[Exercise inputs — start]

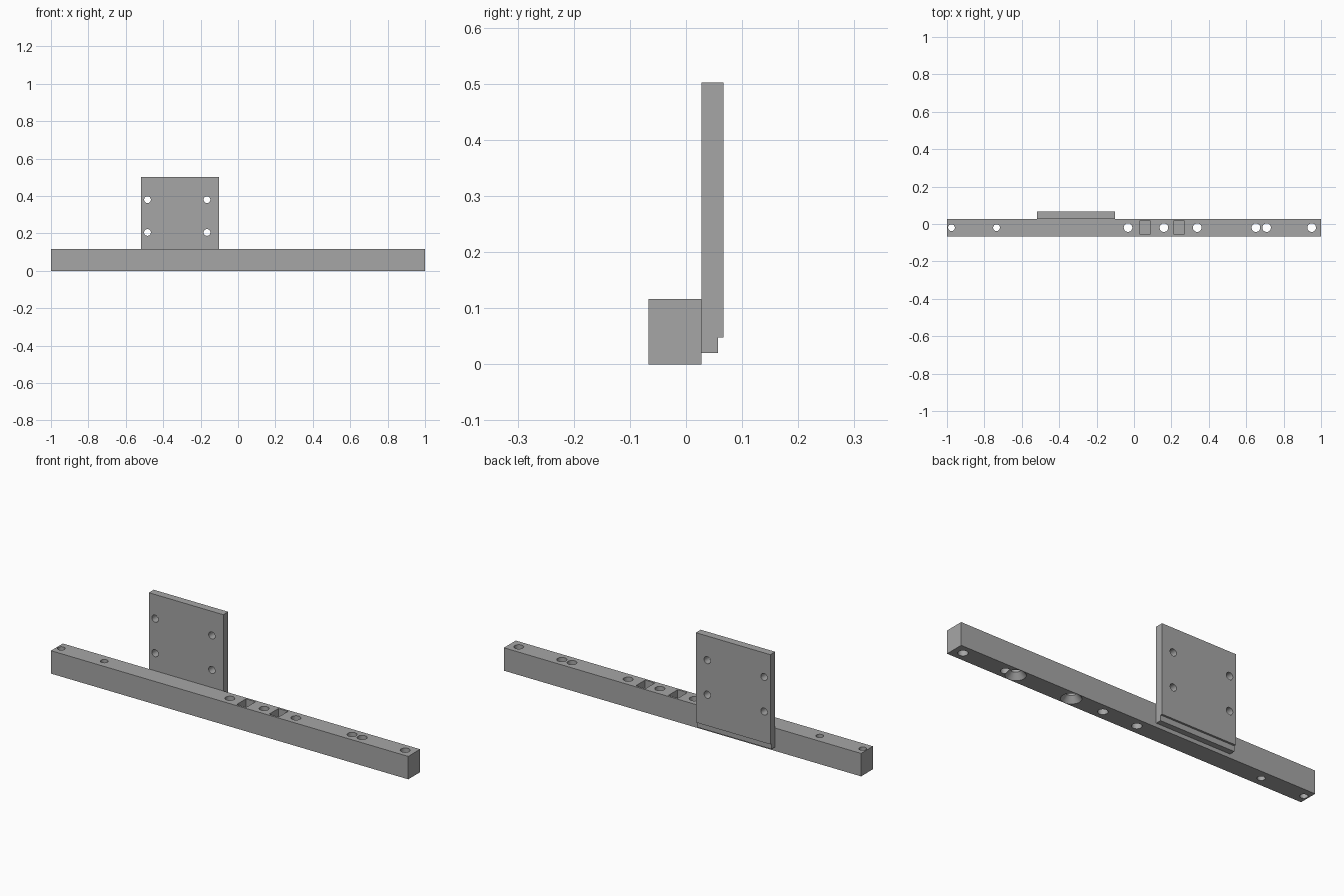
import bpy
import bmesh
from math import pi
from mathutils import Matrix, Vector

if "Cube" in bpy.data.objects:
    bpy.data.objects.remove(bpy.data.objects["Cube"], do_unlink=True)

metal = bpy.data.materials.new("plain grey metal")
metal.use_nodes = True
grey = (0.38, 0.38, 0.38, 1)
metal.diffuse_color = grey
metal.node_tree.nodes["Principled BSDF"].inputs["Base Color"].default_value = grey


def add_object(name, bm):
    mesh = bpy.data.meshes.new(name)
    bmesh.ops.recalc_face_normals(bm, faces=bm.faces)
    bm.to_mesh(mesh)
    bm.free()
    mesh.materials.append(metal)
    obj = bpy.data.objects.new(name, mesh)
    bpy.context.collection.objects.link(obj)
    return obj


def box(name, low, high):
    low, high = Vector(low), Vector(high)
    bm = bmesh.new()
    bmesh.ops.create_cube(bm, size=1, matrix=Matrix.Translation((low + high) / 2)
                          @ Matrix.Diagonal((high - low).to_4d()))
    return add_object(name, bm)


def cone(name, centre, r1, r2, depth, turn=0):
    bm = bmesh.new()
    bmesh.ops.create_cone(bm, cap_ends=True, segments=32, radius1=r1, radius2=r2,
                          depth=depth, matrix=Matrix.Translation(centre)
                          @ Matrix.Rotation(turn, 4, "X"))
    return add_object(name, bm)


def cut(target, cutter):
    """Subtract a cutter, then discard it."""
    cutter.hide_render = True
    mod = target.modifiers.new("cut", "BOOLEAN")
    mod.operation = "DIFFERENCE"
    mod.solver = "EXACT"
    mod.object = cutter
    bpy.ops.object.select_all(action="DESELECT")
    bpy.context.view_layer.objects.active = target
    target.select_set(True)
    bpy.ops.object.modifier_apply(modifier=mod.name)
    bpy.data.objects.remove(cutter, do_unlink=True)


# Long bar
FRONT, BACK, HEIGHT = -0.067, 0.028, 0.116
MID = (FRONT + BACK) / 2
bar = box("long_bar", (-1, FRONT, 0), (1, BACK, HEIGHT))

# Vertical through holes: narrow at the right end, wider elsewhere
narrow, wide = 0.018, 0.023
holes = [(x, narrow) for x in (-0.976, -0.735)]
holes += [(x, wide) for x in (-0.032, 0.16, 0.338, 0.652, 0.709, 0.95)]
for x, r in holes:
    cut(bar, cone("hole_cutter", (x, MID, HEIGHT / 2), r, r, 0.3))

# Countersinks underneath, extended slightly past the surface
for x in (0.338, 0.652):
    cut(bar, cone("countersink_cutter", (x, MID, 0.01), 0.055, 0.022, 0.04))

# Blind rectangular pockets in the top
for x in (0.059, 0.241):
    cut(bar, box("pocket_cutter", (x - 0.027, MID - 0.037, 0.03),
                 (x + 0.027, MID + 0.037, 0.2)))

# Upright plate with a stepped lower edge, extruded from its side profile
profile = [(BACK, 0.02), (0.057, 0.02), (0.057, 0.048),
           (0.067, 0.048), (0.067, 0.502), (BACK, 0.502)]
LEFT, RIGHT = -0.102, -0.519
bm = bmesh.new()
side = bm.faces.new([bm.verts.new((RIGHT, y, z)) for y, z in profile])
swept = bmesh.ops.extrude_face_region(bm, geom=[side], use_keep_orig=True)
moved = [v for v in swept["geom"] if isinstance(v, bmesh.types.BMVert)]
bmesh.ops.translate(bm, verts=moved, vec=(LEFT - RIGHT, 0, 0))
plate = add_object("upright_plate", bm)

# Four mounting holes through the plate
for x in (-0.484, -0.166):
    for z in (0.205, 0.38):
        cut(plate, cone("plate_hole_cutter", (x, 0.05, z), narrow, narrow, 0.2, pi / 2))

# Smooth hole walls, crisp edges
bpy.ops.object.select_all(action="DESELECT")
for obj in (bar, plate):
    obj.select_set(True)
    bpy.context.view_layer.objects.active = obj
bpy.ops.object.shade_smooth_by_angle(angle=pi / 6)
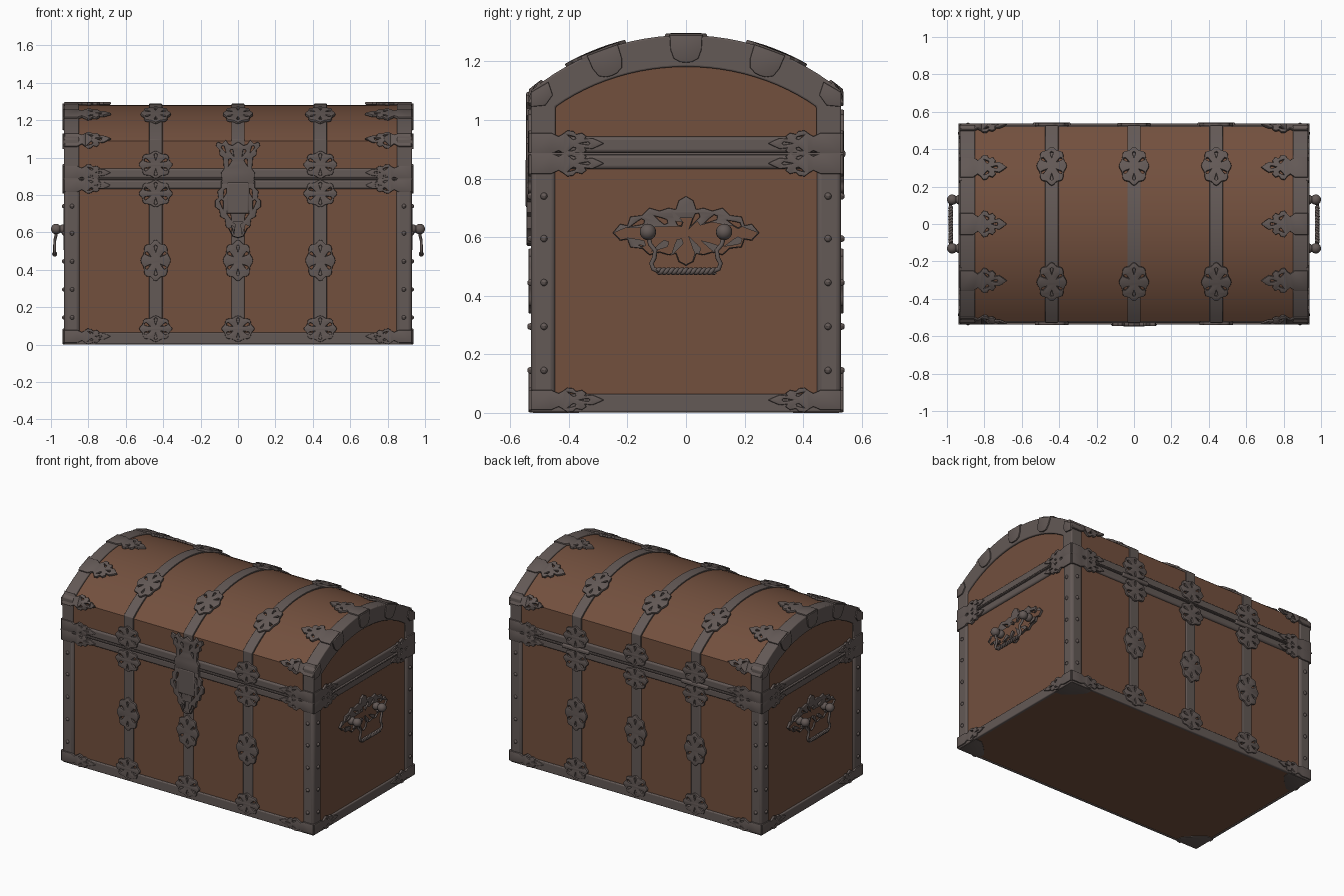
import bpy, bmesh
from math import sin, cos, pi, asin, atan2, hypot
from mathutils import Vector, Matrix

if "Cube" in bpy.data.objects:
    bpy.data.objects.remove(bpy.data.objects["Cube"])

X, Y = 0.93, 0.53             # outer half sizes of the ironwork
R, CZ = 0.834, 0.456          # lid arc radius and centre height
EDGE = asin(Y / R)            # arc angle where the lid turns vertical
STRAPS = (-0.44, 0, 0.44)
made = []


def material(name, rgb):
    m = bpy.data.materials.new(name)
    m.use_nodes = True
    m.diffuse_color = (*rgb, 1)
    bsdf = m.node_tree.nodes["Principled BSDF"]
    bsdf.inputs["Base Color"].default_value = (*rgb, 1)
    bsdf.inputs["Roughness"].default_value = 0.7
    return m


WOOD = material("brown wood", (0.17, 0.08, 0.048))
IRON = material("dark iron", (0.125, 0.1, 0.093))


def finish(name, bm, mat, bevel=0):
    bmesh.ops.recalc_face_normals(bm, faces=bm.faces)
    me = bpy.data.meshes.new(name)
    bm.to_mesh(me)
    bm.free()
    me.materials.append(mat)
    ob = bpy.data.objects.new(name, me)
    bpy.context.collection.objects.link(ob)
    if bevel:
        mod = ob.modifiers.new("Bevel", 'BEVEL')
        mod.width, mod.segments, mod.limit_method = bevel, 3, 'ANGLE'
        mod.angle_limit = 0.6
    made.append(ob)
    return ob


def box(name, lo, hi, mat, bevel=0):
    lo, hi = Vector(lo), Vector(hi)
    bm = bmesh.new()
    bmesh.ops.create_cube(bm, size=1, matrix=Matrix.Translation((lo + hi) / 2)
                          @ Matrix.Diagonal((*(hi - lo), 1)))
    return finish(name, bm, mat, bevel)


def prism(name, pts, x0, x1, mat, bevel=0):
    bm = bmesh.new()
    face = bm.faces.new([bm.verts.new((x0, y, z)) for y, z in pts])
    ext = bmesh.ops.extrude_face_region(bm, geom=[face])["geom"]
    bmesh.ops.translate(bm, vec=(x1 - x0, 0, 0),
                        verts=[v for v in ext if isinstance(v, bmesh.types.BMVert)])
    return finish(name, bm, mat, bevel)


def lid_arc(off, n=24):
    angles = [EDGE * (2 * i / n - 1) for i in range(n + 1)]
    k = 1 - off / Y
    return [(R * sin(a) * k, CZ + R * cos(a) - off) for a in angles]


def lid_profile(off):
    return [(off - Y, 0.9)] + lid_arc(off) + [(Y - off, 0.9)]


def plate(name, loops, place, thick=0.016, bevel=0.004):
    """Pierced flat plate from outline and hole loops, laid on a surface by place(u, v, w)."""
    cu = bpy.data.curves.new(name, 'CURVE')
    cu.dimensions, cu.fill_mode = '2D', 'BOTH'
    cu.extrude, cu.bevel_depth, cu.offset = thick / 2 - bevel, bevel, -bevel
    cu.bevel_resolution = 1
    for loop in loops:
        sp = cu.splines.new('POLY')
        sp.points.add(len(loop) - 1)
        for p, (u, v) in zip(sp.points, loop):
            p.co = (u, v, 0, 1)
        sp.use_cyclic_u = True
    tmp = bpy.data.objects.new(name, cu)
    bpy.context.collection.objects.link(tmp)
    me = bpy.data.meshes.new_from_object(tmp.evaluated_get(bpy.context.evaluated_depsgraph_get()))
    bpy.data.objects.remove(tmp)
    bm = bmesh.new()
    bm.from_mesh(me)
    bpy.data.meshes.remove(me)
    bmesh.ops.remove_doubles(bm, verts=bm.verts, dist=0.00005)
    for v in bm.verts:
        v.co = place(*v.co)
    return finish(name, bm, IRON)


# Surface placements
def on_y(x0, z0, s, off=0.0):
    return lambda u, v, w: (x0 + u, s * (Y + off + w), z0 + v)


def on_x(y0, z0, s, off=0.0):
    return lambda u, v, w: (s * (X + off + w), y0 + u, z0 + v)


def lid_point(x, arc, w):
    a = arc / R
    if abs(a) > EDGE:
        s = 1 if a > 0 else -1
        return (x, s * (Y + w), CZ + R * cos(EDGE) - (abs(arc) - EDGE * R))
    return (x, (R + w) * sin(a), CZ + (R + w) * cos(a))


# Plate outlines
def ring(a, b, lobes=0, depth=0.0, n=48, cx=0.0, cy=0.0):
    out = []
    for i in range(n):
        t = 2 * pi * i / n
        k = 1 + depth * cos(lobes * t)
        out.append((cx + a * k * cos(t), cy + b * k * sin(t)))
    return out


def petal(cx, cy, ang, length, width):
    c, s = cos(ang), sin(ang)
    shape = [(-0.5, 0), (0, 0.35), (0.35, 0.5), (0.5, 0), (0.35, -0.5), (0, -0.35)]
    return [(cx + p * length * c - q * width * s, cy + p * length * s + q * width * c)
            for p, q in shape]


def boss(a, b, count=6):
    holes = []
    for i in range(count):
        t = 2 * pi * (i + 0.5) / count
        holes.append(petal(0.58 * a * cos(t), 0.58 * b * sin(t), atan2(b * sin(t), a * cos(t)),
                           0.036, 0.016))
    return [ring(a * 0.94, b * 0.94, 8, 0.07)] + holes


def mirrored(half):
    return half + [(-u, v) for u, v in reversed(half) if u > 0.0001]


def fleur(k=1.0):
    half = [(0.05, 0), (0.05, 0.07), (0.034, 0.095), (0.046, 0.11), (0.062, 0.125),
            (0.058, 0.145), (0.044, 0.155), (0.05, 0.175), (0.034, 0.19), (0.022, 0.185),
            (0.026, 0.21), (0.014, 0.23), (0, 0.25)]
    holes = [petal(s * 0.03, 0.14, pi / 2 + s * 0.6, 0.03, 0.013) for s in (-1, 1)]
    holes += [petal(0, 0.185, pi / 2, 0.034, 0.013)]
    return [[(u * k, v) for u, v in loop] for loop in [mirrored(half)] + holes]


# Wooden body and lid
box("body_wood", (-0.918, -0.518, 0.004), (0.918, 0.518, 0.87), WOOD)
prism("lid_wood", lid_profile(0.01), -0.918, 0.918, WOOD)

# Base frame, rims and seam
for s in (-1, 1):
    box("base_rail_long", (-X, s * Y, 0.002), (X, s * (Y - 0.02), 0.065), IRON, 0.006)
    box("base_rail_short", (s * X, -Y, 0.002), (s * (X - 0.02), Y, 0.065), IRON, 0.006)
box("body_rim", (-X, -Y, 0.832), (X, Y, 0.882), IRON, 0.012)
box("lid_rim", (-X, -Y, 0.888), (X, Y, 0.943), IRON, 0.012)
box("rim_bead", (-X - 0.008, -Y - 0.008, 0.88), (X + 0.008, Y + 0.008, 0.89), IRON, 0.004)

# Corner posts, end arches, studs
inner = [(y * 0.84, 1.045 + (z - 1.1) * 0.72) for y, z in lid_arc(0)]
arch = [(-Y, 0.9)] + lid_arc(0) + [(Y, 0.9), (0.445, 0.9)] + inner[::-1] + [(-0.445, 0.9)]
studs = bmesh.new()
for sx in (-1, 1):
    prism("lid_end_arch", arch, sx * 0.85, sx * X, IRON, 0.006)
    for sy in (-1, 1):
        box("corner_post", (sx * 0.845, sy * 0.445, 0.03), (sx * X, sy * Y, 0.84), IRON, 0.018)
        for z in (0.145, 0.295, 0.445, 0.595, 0.74):
            for p in ((sx * 0.887, sy * Y, z), (sx * X, sy * 0.485, z)):
                bmesh.ops.create_uvsphere(studs, u_segments=10, v_segments=6, radius=0.012,
                                          matrix=Matrix.Translation(p))
finish("post_studs", studs, IRON)

# Straps round the body and over the lid, with pierced bosses
for x in STRAPS:
    box("body_strap", (x - 0.035, -0.527, 0.02), (x + 0.035, 0.527, 0.85), IRON, 0.005)
    prism("lid_strap", lid_profile(0.002), x - 0.035, x + 0.035, IRON, 0.003)
    for s in (-1, 1):
        plate("middle_boss", boss(0.08, 0.11), on_y(x, 0.45, s))
        plate("foot_boss", boss(0.088, 0.07), on_y(x, 0.085, s))
        plate("lid_boss", boss(0.08, 0.11),
              lambda u, v, w: lid_point(x + u, s * R * asin(0.31 / R) + v, w + 0.002))
        if x or s > 0:
            plate("upper_rim_boss", boss(0.09, 0.073), on_y(x, 0.962, s, 0.002))
            plate("lower_rim_boss", boss(0.09, 0.073), on_y(x, 0.808, s, 0.002))
    if x:
        box("hinge_barrel", (x - 0.1, Y - 0.01, 0.872), (x + 0.1, Y + 0.014, 0.898), IRON, 0.008)

# Fleur plates at the corners and lid ends
for sx in (-1, 1):
    for sy in (-1, 1):
        for z, k in ((0.92, 0.72), (0.852, 0.72), (0.044, 0.68)):
            plate("corner_fleur_long", fleur(k),
                  lambda u, v, w: (sx * (X - v), sy * (Y + w), z + u))
            plate("corner_fleur_short", fleur(k),
                  lambda u, v, w: (sx * (X + w), sy * (Y - v), z + u))
        quarter = [(0, 0), (0.16, 0), (0.155, 0.05), (0.12, 0.09), (0.09, 0.12), (0.05, 0.155), (0, 0.16)]
        plate("underside_corner", [quarter],
              lambda u, v, w: (sx * (X - 0.005 - u), sy * (Y - 0.005 - v), 0.004 + w), 0.008, 0.001)
    for arc in (-EDGE * R, -0.31, 0, 0.31, EDGE * R):
        k = 0.85 if abs(arc) > 0.5 else 1.15
        plate("lid_fleur", fleur(k), lambda u, v, w: lid_point(sx * (X - v), arc + u, w))
    # Tabs folded down over the arch ends
    tab = mirrored([(0.056, 0), (0.053, -0.05), (0.042, -0.08), (0.02, -0.092), (0, -0.094)])
    for a in (-0.35, 0, 0.35):
        plate("arch_tab", [tab], lambda u, v, w: (
            sx * (X + w), (R + v) * sin(a) + u * cos(a), CZ + (R + v) * cos(a) - u * sin(a)))
    for sy in (-1, 1):
        plate("arch_corner_tab", [[(0, 0), (0.06, 0.035), (0.075, -0.01), (0.05, -0.045), (0, -0.05)]],
              lambda u, v, w: (sx * (X + w), sy * (Y - u), 1.095 + v))

# Front lock: shield and hasp
shield = mirrored([(0, -0.15), (0.03, -0.14), (0.05, -0.1), (0.065, -0.09), (0.07, -0.05),
                   (0.095, -0.035), (0.1, 0), (0.122, 0.015), (0.122, 0.05), (0.105, 0.065),
                   (0.11, 0.1), (0.09, 0.12), (0.09, 0.155), (0, 0.155)])
shield_holes = [petal(s * u, v, pi / 2 - s * t, 0.05, 0.018) for s in (-1, 1)
                for u, v, t in ((0.025, -0.095, 0.1), (0.045, -0.03, 0.4), (0.085, 0.03, 0.2), (0.07, 0.09, -0.3))]
plate("lock_shield", [shield] + shield_holes, on_y(0, 0.72, -1, 0.004), 0.02)
hasp = mirrored([(0, -0.12), (0.085, -0.12), (0.09, -0.06), (0.075, -0.04), (0.08, 0.02),
                 (0.1, 0.035), (0.098, 0.06), (0.118, 0.08), (0.112, 0.105), (0.085, 0.095),
                 (0.065, 0.115), (0.05, 0.092), (0.03, 0.085), (0, 0.105)])
hasp_holes = [petal(s * u, v, pi / 2 - s * t, 0.04, 0.016) for s in (-1, 1)
              for u, v, t in ((0.03, 0.045, 0.4), (0.075, 0.065, 0.5), (0.045, -0.005, -0.3))]
plate("lock_hasp", [hasp] + hasp_holes, on_y(0, 0.98, -1, 0.006), 0.02)
box("lock_case", (-0.062, -Y - 0.018, 0.7), (0.062, -Y + 0.01, 0.87), IRON, 0.01)


# Side handles
def tube(name, pts, radius):
    cu = bpy.data.curves.new(name, 'CURVE')
    cu.dimensions, cu.bevel_depth, cu.bevel_resolution = '3D', radius, 2
    cu.use_fill_caps = True
    sp = cu.splines.new('POLY')
    sp.points.add(len(pts) - 1)
    for p, co in zip(sp.points, pts):
        p.co = (*co, 1)
    cu.materials.append(IRON)
    ob = bpy.data.objects.new(name, cu)
    bpy.context.collection.objects.link(ob)


quad = [(0.25, 0), (0.225, 0.03), (0.2, 0.025), (0.19, 0.055), (0.15, 0.06), (0.125, 0.085),
        (0.09, 0.075), (0.06, 0.085), (0.035, 0.08), (0.025, 0.11), (0, 0.125)]
back = quad + [(-u, v) for u, v in quad[-2::-1]]
back += [(u, -v * 0.9) for u, v in back[-2:0:-1]]
back_holes = [petal(sy * u, sz * v, sy * sz * t, 0.05, 0.018) for sy in (-1, 1) for sz in (-1, 1)
              for u, v, t in ((0.165, 0.032, -0.4), (0.085, 0.045, 0.5), (0.03, 0.045, 1.0))]
for s in (-1, 1):
    plate("handle_backplate", [back] + back_holes, on_x(0, 0.615, s, -0.008), 0.02)
    knobs = bmesh.new()
    for sy in (-1, 1):
        at = Matrix.Translation((s * 0.935, sy * 0.13, 0.618))
        bmesh.ops.create_cone(knobs, cap_ends=True, segments=16, radius1=0.015, radius2=0.015,
                              depth=0.07, matrix=at @ Matrix.Rotation(pi / 2, 4, 'Y'))
        for x, r in ((0.972, 0.028), (0.932, 0.026), (0.993, 0.007)):
            bmesh.ops.create_uvsphere(knobs, u_segments=16, v_segments=10, radius=r,
                                      matrix=Matrix.Translation((s * x, sy * 0.13, 0.618)))
        tube("bail_arm", [(s * x, sy * y, z) for x, y, z in (
            (0.97, 0.13, 0.605), (0.975, 0.122, 0.575), (0.98, 0.105, 0.555), (0.98, 0.108, 0.53),
            (0.98, 0.118, 0.51), (0.98, 0.112, 0.492), (0.98, 0.092, 0.484))], 0.008)
    finish("handle_knobs", knobs, IRON)
    for phase in (0, pi):
        tube("bail_twist", [(s * (0.98 + 0.006 * cos(i * 0.5 + phase)), -0.098 + 0.00245 * i,
                             0.484 + 0.006 * sin(i * 0.5 + phase)) for i in range(81)], 0.0075)

# Smooth shading with sharp edges kept
bpy.ops.object.select_all(action='DESELECT')
for ob in made:
    ob.select_set(True)
bpy.context.view_layer.objects.active = made[0]
bpy.ops.object.shade_smooth_by_angle(angle=0.6)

[Exercise inputs — finish]

■ The task ■
The required answer is the run of lines above, starting at the line with "for p in ((sx" and ending at the line with "# Straps round", reproduced exactly with both ends.

■ Result for this exercise ■
            for p in ((sx * 0.887, sy * Y, z), (sx * X, sy * 0.485, z)):
                bmesh.ops.create_uvsphere(studs, u_segments=10, v_segments=6, radius=0.012,
                                          matrix=Matrix.Translation(p))
finish("post_studs", studs, IRON)

# Straps round the body and over the lid, with pierced bosses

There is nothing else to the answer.